    She is a veterinarian at the Washington State University Veterinary Teaching Hospital and has seen quite a few cats and dogs walk in a little circle before they sit down.

    “It’s a common thing we observe as veterinarians, but we can’t talk to cats and dogs and ask them ‘why,’” she said. “From a behavioral standpoint, it probably stems back to their wild instinct.”

    Read Story
  • Why do some cheeses stink?

    When you take a whiff of stinky cheese, that smell is coming from one of its very important ingredients: microorganisms.

    Microorganisms are so small, you’d need a microscope to see them, but sometimes they give off a big stink. To find out more about stinky cheese, I talked to my friend Minto Michael.

    Michael is a professor of dairy science at Washington State University and told me microorganisms do a few different jobs to help make cheese.

    Read Story
  • Why does frost make shapes like flowers and ferns?

    Dear Grace,

    You’re right: frost can sometimes form patterns that look like the ferns or flowers we find in nature.

    Those frosty shapes we see on the surface of windows start out as water in the air, said my friend Kai Carter. Carter is a meteorologist with Washington State University’s AgWeatherNet team.

    Kai Carter, Field Meteorologist

    If you’ve ever had a glass of ice water, you may have noticed droplets formed on the outside of the glass. The droplets actually came from water in the air. This water condensed from the air onto the surface of your cup, which means it turned from a gas to a liquid.

    Read Story
  • Can a shadow make a shadow?

    Dear Aven,

    When we look around our world, we can find all kinds of shadows. One way we can explore the answer to your shadow question is with a little experiment.

    My friend Anya Rasmussen, a physics professor at Washington State University, told me all about it.

    First, you will need to cast your shadow on a wall. Rasmussen reminded me shadows form when an object—such as your body— blocks light and keeps the rays from reaching a surface—like a wall.

    Read Story
  • Why do we have seasons?

    Dear Bella,

    It turns out seasons can be quite different depending on where you live. But no matter where you live, the reason for the seasons has to do with the way the Earth rotates.
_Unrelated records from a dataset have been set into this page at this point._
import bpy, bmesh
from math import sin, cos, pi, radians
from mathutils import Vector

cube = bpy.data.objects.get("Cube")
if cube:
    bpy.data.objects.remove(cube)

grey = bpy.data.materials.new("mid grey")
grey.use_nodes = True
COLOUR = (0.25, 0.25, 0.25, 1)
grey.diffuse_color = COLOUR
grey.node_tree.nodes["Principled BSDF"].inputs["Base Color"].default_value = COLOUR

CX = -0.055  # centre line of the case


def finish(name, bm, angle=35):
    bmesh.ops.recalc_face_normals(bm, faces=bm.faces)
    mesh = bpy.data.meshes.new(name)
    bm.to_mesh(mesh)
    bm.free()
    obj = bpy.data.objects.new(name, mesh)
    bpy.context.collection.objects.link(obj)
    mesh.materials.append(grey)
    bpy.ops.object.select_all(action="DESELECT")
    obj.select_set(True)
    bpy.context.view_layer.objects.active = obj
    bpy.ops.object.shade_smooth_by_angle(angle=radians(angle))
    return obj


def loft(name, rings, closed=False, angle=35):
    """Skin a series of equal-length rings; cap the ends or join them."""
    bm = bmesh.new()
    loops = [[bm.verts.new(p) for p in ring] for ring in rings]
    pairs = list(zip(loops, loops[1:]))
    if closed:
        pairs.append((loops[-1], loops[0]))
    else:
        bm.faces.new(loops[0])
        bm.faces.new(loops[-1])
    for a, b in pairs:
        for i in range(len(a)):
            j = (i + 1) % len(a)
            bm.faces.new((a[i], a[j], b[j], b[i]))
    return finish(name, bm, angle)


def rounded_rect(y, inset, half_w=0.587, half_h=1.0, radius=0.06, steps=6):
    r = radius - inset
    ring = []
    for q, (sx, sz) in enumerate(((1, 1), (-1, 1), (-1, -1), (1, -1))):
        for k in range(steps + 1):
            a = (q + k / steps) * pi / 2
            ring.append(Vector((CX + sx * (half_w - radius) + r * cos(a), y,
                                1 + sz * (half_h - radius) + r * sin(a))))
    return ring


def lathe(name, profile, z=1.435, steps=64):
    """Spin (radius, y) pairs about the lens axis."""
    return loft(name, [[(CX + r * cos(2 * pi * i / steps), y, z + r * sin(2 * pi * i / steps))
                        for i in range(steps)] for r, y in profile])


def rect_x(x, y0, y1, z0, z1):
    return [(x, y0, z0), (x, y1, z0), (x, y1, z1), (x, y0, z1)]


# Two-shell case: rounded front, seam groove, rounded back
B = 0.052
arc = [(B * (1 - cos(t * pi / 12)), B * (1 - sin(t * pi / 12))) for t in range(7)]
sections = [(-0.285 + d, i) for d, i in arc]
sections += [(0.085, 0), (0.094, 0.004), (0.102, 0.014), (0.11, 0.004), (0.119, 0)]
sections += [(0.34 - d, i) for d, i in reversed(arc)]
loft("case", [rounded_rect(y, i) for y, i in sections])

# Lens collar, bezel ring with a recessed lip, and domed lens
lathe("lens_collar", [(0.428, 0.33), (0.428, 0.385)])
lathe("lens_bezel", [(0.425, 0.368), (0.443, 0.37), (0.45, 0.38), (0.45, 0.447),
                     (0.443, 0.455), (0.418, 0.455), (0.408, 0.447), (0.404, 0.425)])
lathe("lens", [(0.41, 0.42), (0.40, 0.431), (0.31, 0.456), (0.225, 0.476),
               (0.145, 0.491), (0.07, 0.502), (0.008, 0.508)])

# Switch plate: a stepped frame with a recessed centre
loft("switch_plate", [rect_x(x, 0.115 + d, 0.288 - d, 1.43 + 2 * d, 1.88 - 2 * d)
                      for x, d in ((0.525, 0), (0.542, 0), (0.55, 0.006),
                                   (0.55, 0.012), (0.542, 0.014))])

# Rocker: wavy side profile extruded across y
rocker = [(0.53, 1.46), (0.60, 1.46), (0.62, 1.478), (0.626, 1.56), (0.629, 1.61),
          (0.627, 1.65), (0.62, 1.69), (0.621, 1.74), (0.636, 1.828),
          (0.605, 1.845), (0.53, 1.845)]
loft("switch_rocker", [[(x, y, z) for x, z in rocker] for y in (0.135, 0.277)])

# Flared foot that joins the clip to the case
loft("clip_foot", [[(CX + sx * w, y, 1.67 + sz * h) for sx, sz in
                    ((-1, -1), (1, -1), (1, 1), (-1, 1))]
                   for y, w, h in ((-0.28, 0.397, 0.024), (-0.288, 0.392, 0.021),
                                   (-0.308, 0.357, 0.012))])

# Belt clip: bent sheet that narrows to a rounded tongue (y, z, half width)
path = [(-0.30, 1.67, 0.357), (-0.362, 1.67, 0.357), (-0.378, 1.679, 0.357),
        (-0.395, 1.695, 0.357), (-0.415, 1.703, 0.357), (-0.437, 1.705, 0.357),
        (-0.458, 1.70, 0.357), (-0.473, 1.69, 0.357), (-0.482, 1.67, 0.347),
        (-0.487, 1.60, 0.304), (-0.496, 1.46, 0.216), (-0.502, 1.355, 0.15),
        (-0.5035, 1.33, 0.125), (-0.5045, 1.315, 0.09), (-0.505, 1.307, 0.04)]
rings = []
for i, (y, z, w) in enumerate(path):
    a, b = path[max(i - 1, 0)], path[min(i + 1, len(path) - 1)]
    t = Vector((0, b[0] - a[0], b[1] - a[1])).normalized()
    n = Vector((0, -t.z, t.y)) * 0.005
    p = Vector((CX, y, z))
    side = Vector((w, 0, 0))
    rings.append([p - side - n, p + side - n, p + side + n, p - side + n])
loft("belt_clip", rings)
    To find out exactly why we have seasons, I talked to my friend Vivienne Baldassare, a physics and astronomy professor at Washington State University.

    Read Story